As Seatruck operate from tidal ports, we thought it would help to try and explain just how this could affect your departure times.

Tides are the short-term periodic rise and fall of the Earth's oceans, created by the effect of gravity upon the Earth caused by the Moon, as well as the Sun.
In the UK we experience a semi-diurnal tidal regime, which means two nearly equal low and high tides each day. There are places in the world that will experience just one high and low tide a day (a diurnal tide); two uneven tides a day (a mixed tide); or even little or no tides at all.

As the Earth spins on its axis, the water in the seas closest to the moon are pulled by its gravity, which causes the first high tide of the day.

The second tidal bulge is caused on the opposite side of the Earth by the centrifugal force of the Earth spinning.

The Sun also creates a similar, smaller effect called the solar tide. The interaction of the lunar and solar tides causes spring and neap tides.

Spring tides occur around every full and new moon, when the sun, moon and earth are in line, or 'Syzygy'. These gravitational bodies align and reinforce each other, making the gravitational pull stronger, and therefore a bigger total tide.

For example at Liverpool, the spring tides are generally around midnight and midday.

Neap tides occur when the sun, earth and moon form a right angle, when the moon is in the first or third quarter.

…Still with me?

Ok.

So why is my ferry departing late/early?

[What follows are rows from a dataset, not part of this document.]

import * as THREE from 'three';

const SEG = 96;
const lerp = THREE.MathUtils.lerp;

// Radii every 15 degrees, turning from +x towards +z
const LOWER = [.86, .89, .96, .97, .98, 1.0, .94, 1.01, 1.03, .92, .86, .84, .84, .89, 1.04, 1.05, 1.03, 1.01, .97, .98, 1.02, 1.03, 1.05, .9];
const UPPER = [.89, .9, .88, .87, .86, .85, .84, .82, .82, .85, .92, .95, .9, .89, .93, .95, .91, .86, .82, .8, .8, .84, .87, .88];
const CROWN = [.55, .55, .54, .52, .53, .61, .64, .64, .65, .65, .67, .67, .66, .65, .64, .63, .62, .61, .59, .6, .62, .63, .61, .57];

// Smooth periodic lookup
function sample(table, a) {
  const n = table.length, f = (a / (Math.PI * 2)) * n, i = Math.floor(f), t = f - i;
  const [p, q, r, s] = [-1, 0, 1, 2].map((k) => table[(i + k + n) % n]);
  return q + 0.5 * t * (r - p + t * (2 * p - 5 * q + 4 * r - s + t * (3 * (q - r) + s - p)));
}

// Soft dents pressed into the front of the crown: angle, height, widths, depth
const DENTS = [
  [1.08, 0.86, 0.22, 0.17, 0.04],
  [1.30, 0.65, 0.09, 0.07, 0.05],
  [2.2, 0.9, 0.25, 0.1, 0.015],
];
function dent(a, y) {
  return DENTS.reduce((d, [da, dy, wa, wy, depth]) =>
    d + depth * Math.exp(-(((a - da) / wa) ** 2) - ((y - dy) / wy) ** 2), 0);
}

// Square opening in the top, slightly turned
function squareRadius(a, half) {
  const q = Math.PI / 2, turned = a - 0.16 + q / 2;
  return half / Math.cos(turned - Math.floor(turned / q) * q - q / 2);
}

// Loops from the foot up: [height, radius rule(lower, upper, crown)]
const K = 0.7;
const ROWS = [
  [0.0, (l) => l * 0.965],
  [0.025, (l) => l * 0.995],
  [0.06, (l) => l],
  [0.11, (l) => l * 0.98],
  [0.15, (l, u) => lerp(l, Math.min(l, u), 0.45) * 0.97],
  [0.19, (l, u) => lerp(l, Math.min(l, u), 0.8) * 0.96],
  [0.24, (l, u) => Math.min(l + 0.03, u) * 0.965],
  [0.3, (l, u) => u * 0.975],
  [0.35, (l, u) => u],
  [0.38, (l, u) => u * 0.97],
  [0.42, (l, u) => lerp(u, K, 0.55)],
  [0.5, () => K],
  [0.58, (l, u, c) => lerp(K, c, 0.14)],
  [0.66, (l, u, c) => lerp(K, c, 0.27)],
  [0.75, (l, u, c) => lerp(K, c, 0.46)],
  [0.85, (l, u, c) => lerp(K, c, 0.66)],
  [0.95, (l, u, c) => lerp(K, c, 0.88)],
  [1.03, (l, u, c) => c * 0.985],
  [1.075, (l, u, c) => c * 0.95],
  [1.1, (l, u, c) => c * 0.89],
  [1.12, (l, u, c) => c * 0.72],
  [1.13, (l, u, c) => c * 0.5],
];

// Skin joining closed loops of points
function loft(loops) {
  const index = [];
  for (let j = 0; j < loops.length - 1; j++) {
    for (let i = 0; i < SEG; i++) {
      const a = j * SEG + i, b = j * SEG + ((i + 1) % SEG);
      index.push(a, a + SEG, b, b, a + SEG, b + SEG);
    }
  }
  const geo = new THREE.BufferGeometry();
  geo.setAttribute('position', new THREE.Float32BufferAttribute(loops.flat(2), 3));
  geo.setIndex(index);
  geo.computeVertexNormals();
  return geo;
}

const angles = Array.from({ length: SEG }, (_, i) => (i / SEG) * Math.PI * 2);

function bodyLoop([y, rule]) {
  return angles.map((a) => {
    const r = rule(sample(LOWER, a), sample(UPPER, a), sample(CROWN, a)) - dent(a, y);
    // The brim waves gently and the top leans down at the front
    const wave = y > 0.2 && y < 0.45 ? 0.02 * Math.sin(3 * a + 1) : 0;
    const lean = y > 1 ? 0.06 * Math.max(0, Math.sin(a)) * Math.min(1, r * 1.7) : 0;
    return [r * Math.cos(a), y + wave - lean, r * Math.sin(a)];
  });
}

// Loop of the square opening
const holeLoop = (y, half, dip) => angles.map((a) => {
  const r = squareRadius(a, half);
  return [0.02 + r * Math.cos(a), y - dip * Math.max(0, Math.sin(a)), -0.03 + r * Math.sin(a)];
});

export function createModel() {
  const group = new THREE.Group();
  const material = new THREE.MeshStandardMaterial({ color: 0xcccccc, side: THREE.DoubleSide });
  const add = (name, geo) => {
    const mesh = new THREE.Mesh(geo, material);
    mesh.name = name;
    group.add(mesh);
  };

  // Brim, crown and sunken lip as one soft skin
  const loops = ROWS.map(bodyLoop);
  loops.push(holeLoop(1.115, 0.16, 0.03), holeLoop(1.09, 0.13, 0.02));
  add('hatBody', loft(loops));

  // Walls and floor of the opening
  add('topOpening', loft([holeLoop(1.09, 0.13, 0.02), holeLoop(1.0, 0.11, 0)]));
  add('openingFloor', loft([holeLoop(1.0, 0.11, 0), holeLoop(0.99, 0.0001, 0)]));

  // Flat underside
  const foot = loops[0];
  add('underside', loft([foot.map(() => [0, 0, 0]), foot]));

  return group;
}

Well, back down to Earth, tides are also affected by the weather and geographical location.

Currents produced by tides are known as tidal streams. The moment that the tidal current ceases is called slack water which usually occurs near high water and low water, though there are locations where the moment of slack water differs from high and low water.

The shape of a river and the estuary can also affect the tidal pattern, producing long flood times and short ebb times. The time from high tide to high tide is roughly 12 hours 25 minutes, though low tide is not necessarily half way between them. It is possible for the flood tide to rise quickly after a period of low water lasting many hours (which can also be extremely dangerous).

Weather can also affect tides greatly and is almost impossible to predict. Strong winds blowing towards the port can have the effect of piling up the water, giving a higher than predicted tide.

 

So next time you book with Seatruck please bear in mind that your departure time may vary, depending on the tides.

You can always check the day prior to departure on our live online schedule available on the homepage here, and our Customer Service Team will always do their best to contact you to advise of any changes.

Or why not download the Seatruck App here to receive live updates and departure notifications.